- Stored items -
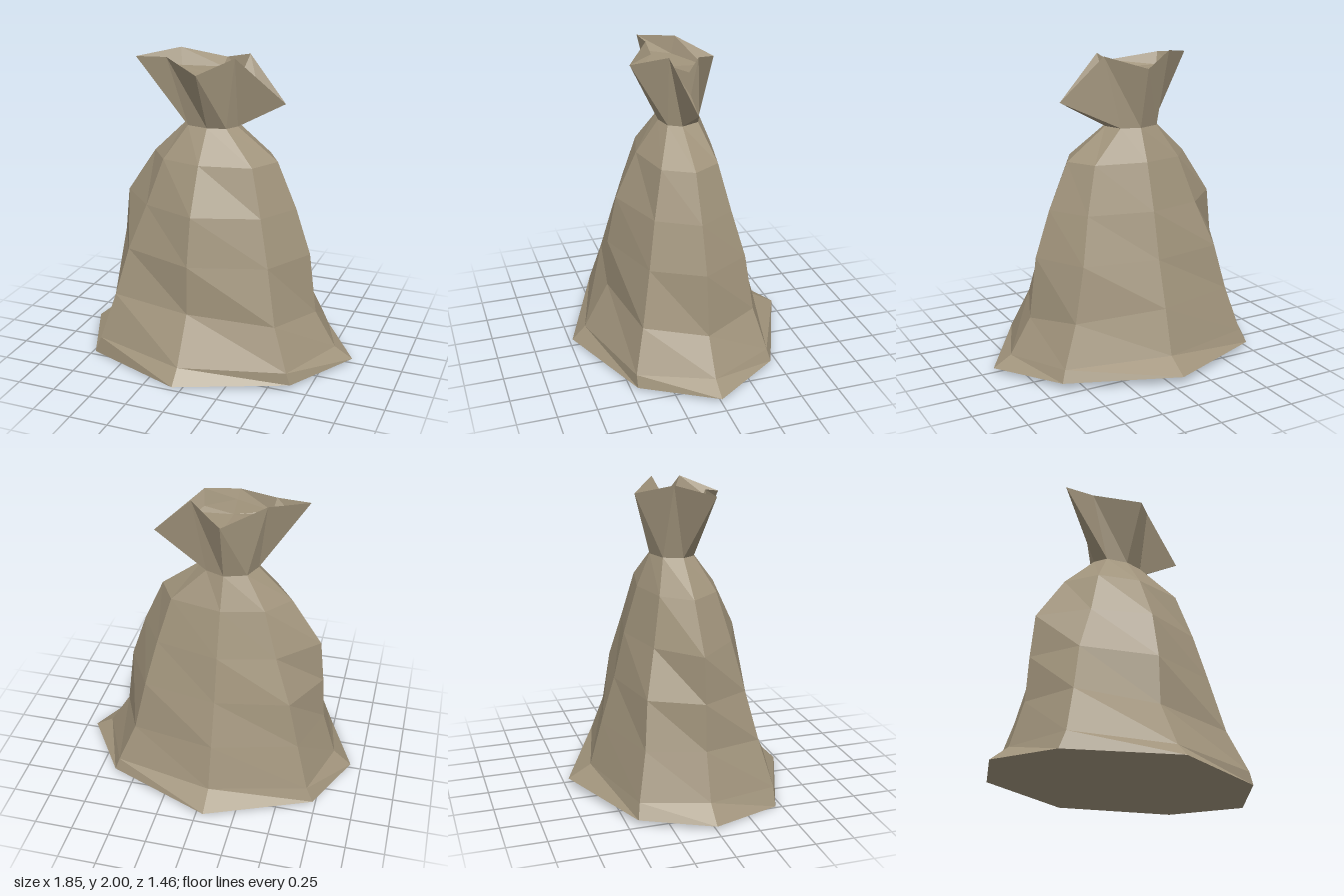
import * as THREE from 'three';

// Body rings, bottom to neck: [x, y] of left and right ridges, [z, y] of front and back ridges,
// then how far the corner ridges reach towards each of those four.
const BODY = [
  { left: [0.92, 0.03], right: [-0.93, 0.03], front: [0.73, 0.01], back: [-0.73, 0.055], k: [0.69, 0.79, 0.63, 0.6] },
  { left: [0.80, 0.10], right: [-0.81, 0.13], front: [0.64, 0.10], back: [-0.58, 0.14], k: [0.76, 0.85, 0.72, 0.72] },
  { left: [0.66, 0.33], right: [-0.72, 0.43], front: [0.475, 0.40], back: [-0.50, 0.43], k: [0.76, 0.84, 0.81, 0.71] },
  { left: [0.61, 0.73], right: [-0.70, 0.73], front: [0.465, 0.72], back: [-0.41, 0.73], k: [0.70, 0.76, 0.68, 0.78] },
  { left: [0.51, 1.03], right: [-0.67, 1.02], front: [0.40, 1.03], back: [-0.34, 1.03], k: [0.70, 0.63, 0.65, 0.72] },
  { left: [0.38, 1.33], right: [-0.47, 1.32], front: [0.26, 1.33], back: [-0.25, 1.33], k: [0.72, 0.70, 0.73, 0.72] },
  { left: [0.11, 1.535], right: [-0.25, 1.535], front: [0.11, 1.535], back: [-0.165, 1.535], k: [0.55, 0.80, 0.75, 0.72] },
];
const MID_X = -0.06;

// Eight points round a ring, from +x towards +z
function bodyRing({ left, right, front, back, k: [kl, kr, kf, kb] }) {
  const corner = (side, ks, end, ke) => [side[0] * ks, (side[1] + end[1]) / 2, end[0] * ke];
  return [
    [left[0], left[1], 0], corner(left, kl, front, kf),
    [MID_X, front[1], front[0]], corner(right, kr, front, kf),
    [right[0], right[1], 0], corner(right, kr, back, kb),
    [MID_X, back[1], back[0]], corner(left, kl, back, kb),
  ];
}

// Flared mouth: outer lip and the tucked-in inner edge
const LIP = [
  [0.425, 1.71, 0], [0.12, 1.99, 0.09], [-0.06, 1.91, 0.29], [-0.33, 1.97, 0.11],
  [-0.54, 1.96, 0.11], [-0.31, 2.0, -0.08], [-0.06, 1.92, -0.26], [0.16, 1.99, -0.085],
];
const INNER = [
  [0.24, 1.78, -0.01], [0.11, 1.89, 0.05], [-0.06, 1.87, 0.22], [-0.31, 1.89, 0.08],
  [-0.41, 1.89, 0.1], [-0.29, 1.89, -0.05], [-0.06, 1.87, -0.185], [0.13, 1.89, -0.035],
];

function geometryFrom(triangles) {
  const g = new THREE.BufferGeometry();
  g.setAttribute('position', new THREE.Float32BufferAttribute(triangles.flat(2), 3));
  g.computeVertexNormals(); // unshared corners give flat facets
  return g;
}

// Walls between successive rings, facing outwards when the rings rise
function skin(rings) {
  const tris = [];
  for (let r = 0; r + 1 < rings.length; r++) {
    const lo = rings[r], hi = rings[r + 1];
    for (let i = 0; i < 8; i++) {
      const j = (i + 1) % 8;
      tris.push([lo[i], hi[i], hi[j]], [lo[i], hi[j], lo[j]]);
    }
  }
  return geometryFrom(tris);
}

// Fan closing a ring, facing up or down
function cap(ring, up) {
  const c = [0, 1, 2].map(a => ring.reduce((s, p) => s + p[a], 0) / ring.length);
  return geometryFrom(ring.map((p, i) => {
    const q = ring[(i + 1) % ring.length];
    return up ? [c, q, p] : [c, p, q];
  }));
}

export function createModel() {
  const cloth = new THREE.MeshStandardMaterial({ color: 0xa0937b });
  cloth.name = 'sackcloth';
  cloth.flatShading = true;
  cloth.side = THREE.DoubleSide;

  const sack = new THREE.Group();
  sack.name = 'sack';
  const add = (name, geometry) => {
    const mesh = new THREE.Mesh(geometry, cloth);
    mesh.name = name;
    sack.add(mesh);
  };

  const rings = BODY.map(bodyRing);
  rings[0][3][1] = 0; // lowest hem corner touches the ground
  const neck = rings[rings.length - 1];

  add('body', skin(rings));
  add('base', cap(rings[0], false));
  add('gatheredTop', skin([neck, LIP]));
  add('lipFold', skin([LIP, INNER]));
  add('mouthFilling', cap(INNER, true));
  return sack;
}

- Task directions -
Above are the records. Identify each line that contains the word "THREE".

- Expected answer -
import * as THREE from 'three';
  const g = new THREE.BufferGeometry();
  g.setAttribute('position', new THREE.Float32BufferAttribute(triangles.flat(2), 3));
  const cloth = new THREE.MeshStandardMaterial({ color: 0xa0937b });
  cloth.side = THREE.DoubleSide;
  const sack = new THREE.Group();
    const mesh = new THREE.Mesh(geometry, cloth);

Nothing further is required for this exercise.